### EXERCISE:
Restate the listing below line for line and word for word, without the pictures.

+ + + + + + +

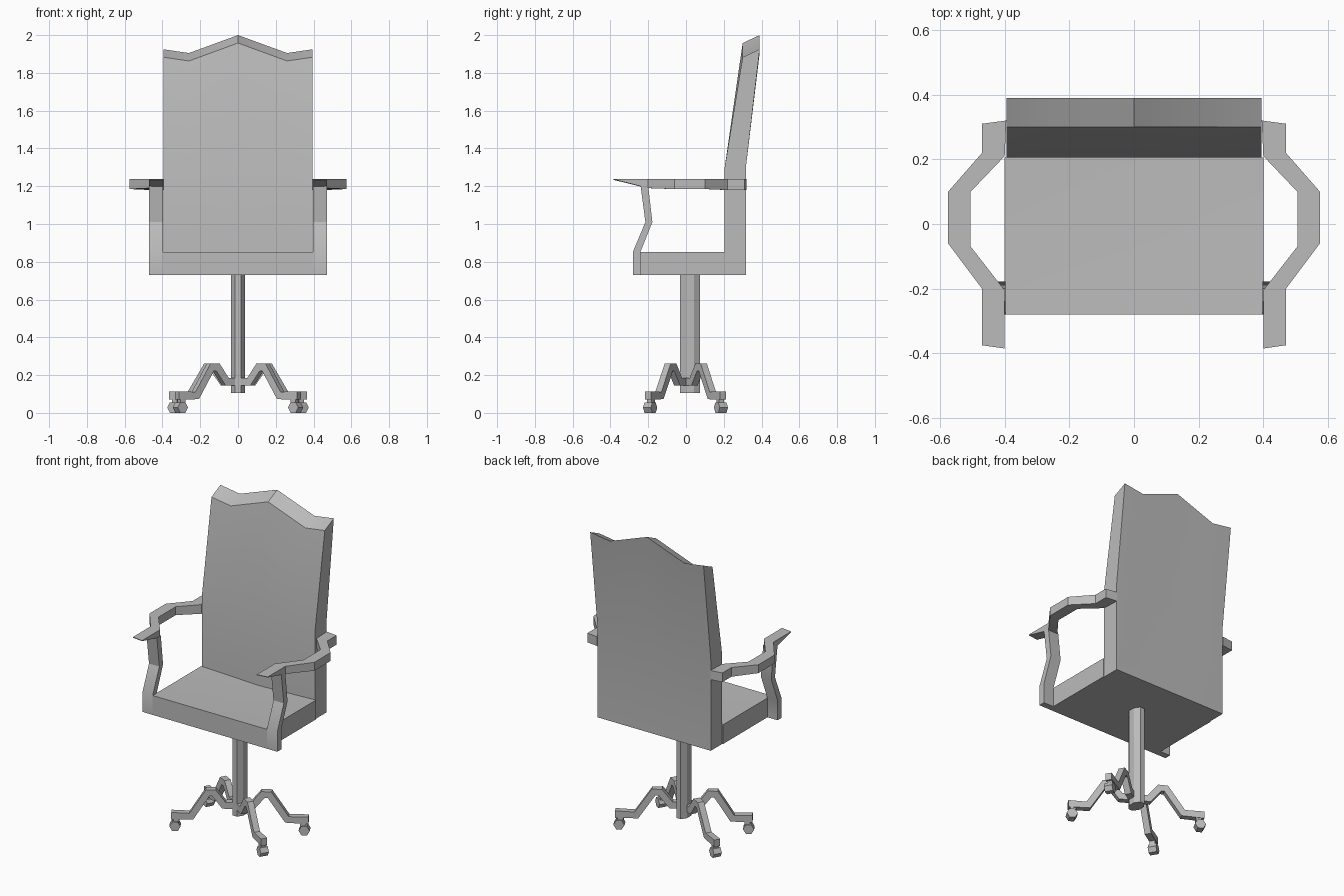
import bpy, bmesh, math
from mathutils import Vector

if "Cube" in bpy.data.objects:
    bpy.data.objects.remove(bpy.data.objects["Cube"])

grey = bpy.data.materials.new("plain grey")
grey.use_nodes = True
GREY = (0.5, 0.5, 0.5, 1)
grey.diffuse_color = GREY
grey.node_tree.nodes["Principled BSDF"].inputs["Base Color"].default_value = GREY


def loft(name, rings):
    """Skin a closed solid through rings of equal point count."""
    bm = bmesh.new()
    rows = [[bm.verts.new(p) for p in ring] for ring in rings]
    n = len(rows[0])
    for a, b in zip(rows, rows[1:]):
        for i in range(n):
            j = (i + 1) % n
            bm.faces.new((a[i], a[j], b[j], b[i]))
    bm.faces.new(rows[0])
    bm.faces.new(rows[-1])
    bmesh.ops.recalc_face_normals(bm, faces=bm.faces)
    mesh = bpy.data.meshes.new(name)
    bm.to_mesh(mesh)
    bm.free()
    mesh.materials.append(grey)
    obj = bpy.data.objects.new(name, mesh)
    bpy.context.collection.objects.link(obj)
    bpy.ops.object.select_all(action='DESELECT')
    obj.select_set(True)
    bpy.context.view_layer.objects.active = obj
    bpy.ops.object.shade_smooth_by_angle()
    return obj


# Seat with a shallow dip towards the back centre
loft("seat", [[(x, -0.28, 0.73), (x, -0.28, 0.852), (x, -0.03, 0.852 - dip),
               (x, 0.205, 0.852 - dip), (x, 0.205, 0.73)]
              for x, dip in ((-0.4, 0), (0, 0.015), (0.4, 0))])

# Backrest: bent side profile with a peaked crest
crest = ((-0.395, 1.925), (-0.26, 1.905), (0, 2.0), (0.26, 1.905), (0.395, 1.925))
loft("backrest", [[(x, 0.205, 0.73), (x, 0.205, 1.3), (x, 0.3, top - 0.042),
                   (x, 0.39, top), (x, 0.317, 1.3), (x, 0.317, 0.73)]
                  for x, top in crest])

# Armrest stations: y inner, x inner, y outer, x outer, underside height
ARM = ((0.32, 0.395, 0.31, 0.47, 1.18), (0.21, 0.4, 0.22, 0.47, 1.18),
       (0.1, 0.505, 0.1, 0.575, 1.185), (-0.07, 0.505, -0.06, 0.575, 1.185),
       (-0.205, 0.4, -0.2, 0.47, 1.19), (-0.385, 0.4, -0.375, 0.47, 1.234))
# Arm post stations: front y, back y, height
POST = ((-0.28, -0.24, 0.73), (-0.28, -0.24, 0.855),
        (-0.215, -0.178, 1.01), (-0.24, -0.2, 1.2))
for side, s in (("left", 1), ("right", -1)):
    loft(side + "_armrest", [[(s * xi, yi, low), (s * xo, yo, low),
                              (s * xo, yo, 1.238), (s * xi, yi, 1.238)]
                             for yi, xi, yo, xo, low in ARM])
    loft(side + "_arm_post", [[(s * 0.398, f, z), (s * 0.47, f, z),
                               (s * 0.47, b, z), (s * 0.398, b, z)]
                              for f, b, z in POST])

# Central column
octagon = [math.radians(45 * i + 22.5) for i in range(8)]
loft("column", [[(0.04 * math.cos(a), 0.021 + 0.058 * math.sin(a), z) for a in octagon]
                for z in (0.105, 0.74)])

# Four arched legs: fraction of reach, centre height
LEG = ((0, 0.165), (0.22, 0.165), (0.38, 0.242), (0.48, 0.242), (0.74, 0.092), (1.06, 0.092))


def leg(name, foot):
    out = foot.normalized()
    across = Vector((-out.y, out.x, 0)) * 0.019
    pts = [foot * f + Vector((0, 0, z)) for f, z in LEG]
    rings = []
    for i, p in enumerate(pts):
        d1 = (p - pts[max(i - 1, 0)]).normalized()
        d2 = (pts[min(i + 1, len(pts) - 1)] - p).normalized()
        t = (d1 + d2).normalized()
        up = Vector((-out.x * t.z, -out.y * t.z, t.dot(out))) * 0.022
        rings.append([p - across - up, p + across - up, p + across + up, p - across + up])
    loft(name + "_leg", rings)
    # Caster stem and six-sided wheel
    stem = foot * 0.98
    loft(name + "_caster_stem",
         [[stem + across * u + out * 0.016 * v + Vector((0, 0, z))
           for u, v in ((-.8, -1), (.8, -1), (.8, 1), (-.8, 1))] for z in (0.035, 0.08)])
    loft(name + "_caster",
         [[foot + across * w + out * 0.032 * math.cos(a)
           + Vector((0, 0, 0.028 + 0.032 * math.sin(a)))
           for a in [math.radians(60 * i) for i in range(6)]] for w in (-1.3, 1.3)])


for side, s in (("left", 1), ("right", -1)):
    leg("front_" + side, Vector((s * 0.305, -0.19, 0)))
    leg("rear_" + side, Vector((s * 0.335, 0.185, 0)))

+ + + + + + +

### REPLY TO THE EXERCISE:
import bpy, bmesh, math
from mathutils import Vector

if "Cube" in bpy.data.objects:
    bpy.data.objects.remove(bpy.data.objects["Cube"])

grey = bpy.data.materials.new("plain grey")
grey.use_nodes = True
GREY = (0.5, 0.5, 0.5, 1)
grey.diffuse_color = GREY
grey.node_tree.nodes["Principled BSDF"].inputs["Base Color"].default_value = GREY


def loft(name, rings):
    """Skin a closed solid through rings of equal point count."""
    bm = bmesh.new()
    rows = [[bm.verts.new(p) for p in ring] for ring in rings]
    n = len(rows[0])
    for a, b in zip(rows, rows[1:]):
        for i in range(n):
            j = (i + 1) % n
            bm.faces.new((a[i], a[j], b[j], b[i]))
    bm.faces.new(rows[0])
    bm.faces.new(rows[-1])
    bmesh.ops.recalc_face_normals(bm, faces=bm.faces)
    mesh = bpy.data.meshes.new(name)
    bm.to_mesh(mesh)
    bm.free()
    mesh.materials.append(grey)
    obj = bpy.data.objects.new(name, mesh)
    bpy.context.collection.objects.link(obj)
    bpy.ops.object.select_all(action='DESELECT')
    obj.select_set(True)
    bpy.context.view_layer.objects.active = obj
    bpy.ops.object.shade_smooth_by_angle()
    return obj


# Seat with a shallow dip towards the back centre
loft("seat", [[(x, -0.28, 0.73), (x, -0.28, 0.852), (x, -0.03, 0.852 - dip),
               (x, 0.205, 0.852 - dip), (x, 0.205, 0.73)]
              for x, dip in ((-0.4, 0), (0, 0.015), (0.4, 0))])

# Backrest: bent side profile with a peaked crest
crest = ((-0.395, 1.925), (-0.26, 1.905), (0, 2.0), (0.26, 1.905), (0.395, 1.925))
loft("backrest", [[(x, 0.205, 0.73), (x, 0.205, 1.3), (x, 0.3, top - 0.042),
                   (x, 0.39, top), (x, 0.317, 1.3), (x, 0.317, 0.73)]
                  for x, top in crest])

# Armrest stations: y inner, x inner, y outer, x outer, underside height
ARM = ((0.32, 0.395, 0.31, 0.47, 1.18), (0.21, 0.4, 0.22, 0.47, 1.18),
       (0.1, 0.505, 0.1, 0.575, 1.185), (-0.07, 0.505, -0.06, 0.575, 1.185),
       (-0.205, 0.4, -0.2, 0.47, 1.19), (-0.385, 0.4, -0.375, 0.47, 1.234))
# Arm post stations: front y, back y, height
POST = ((-0.28, -0.24, 0.73), (-0.28, -0.24, 0.855),
        (-0.215, -0.178, 1.01), (-0.24, -0.2, 1.2))
for side, s in (("left", 1), ("right", -1)):
    loft(side + "_armrest", [[(s * xi, yi, low), (s * xo, yo, low),
                              (s * xo, yo, 1.238), (s * xi, yi, 1.238)]
                             for yi, xi, yo, xo, low in ARM])
    loft(side + "_arm_post", [[(s * 0.398, f, z), (s * 0.47, f, z),
                               (s * 0.47, b, z), (s * 0.398, b, z)]
                              for f, b, z in POST])

# Central column
octagon = [math.radians(45 * i + 22.5) for i in range(8)]
loft("column", [[(0.04 * math.cos(a), 0.021 + 0.058 * math.sin(a), z) for a in octagon]
                for z in (0.105, 0.74)])

# Four arched legs: fraction of reach, centre height
LEG = ((0, 0.165), (0.22, 0.165), (0.38, 0.242), (0.48, 0.242), (0.74, 0.092), (1.06, 0.092))


def leg(name, foot):
    out = foot.normalized()
    across = Vector((-out.y, out.x, 0)) * 0.019
    pts = [foot * f + Vector((0, 0, z)) for f, z in LEG]
    rings = []
    for i, p in enumerate(pts):
        d1 = (p - pts[max(i - 1, 0)]).normalized()
        d2 = (pts[min(i + 1, len(pts) - 1)] - p).normalized()
        t = (d1 + d2).normalized()
        up = Vector((-out.x * t.z, -out.y * t.z, t.dot(out))) * 0.022
        rings.append([p - across - up, p + across - up, p + across + up, p - across + up])
    loft(name + "_leg", rings)
    # Caster stem and six-sided wheel
    stem = foot * 0.98
    loft(name + "_caster_stem",
         [[stem + across * u + out * 0.016 * v + Vector((0, 0, z))
           for u, v in ((-.8, -1), (.8, -1), (.8, 1), (-.8, 1))] for z in (0.035, 0.08)])
    loft(name + "_caster",
         [[foot + across * w + out * 0.032 * math.cos(a)
           + Vector((0, 0, 0.028 + 0.032 * math.sin(a)))
           for a in [math.radians(60 * i) for i in range(6)]] for w in (-1.3, 1.3)])


for side, s in (("left", 1), ("right", -1)):
    leg("front_" + side, Vector((s * 0.305, -0.19, 0)))
    leg("rear_" + side, Vector((s * 0.335, 0.185, 0)))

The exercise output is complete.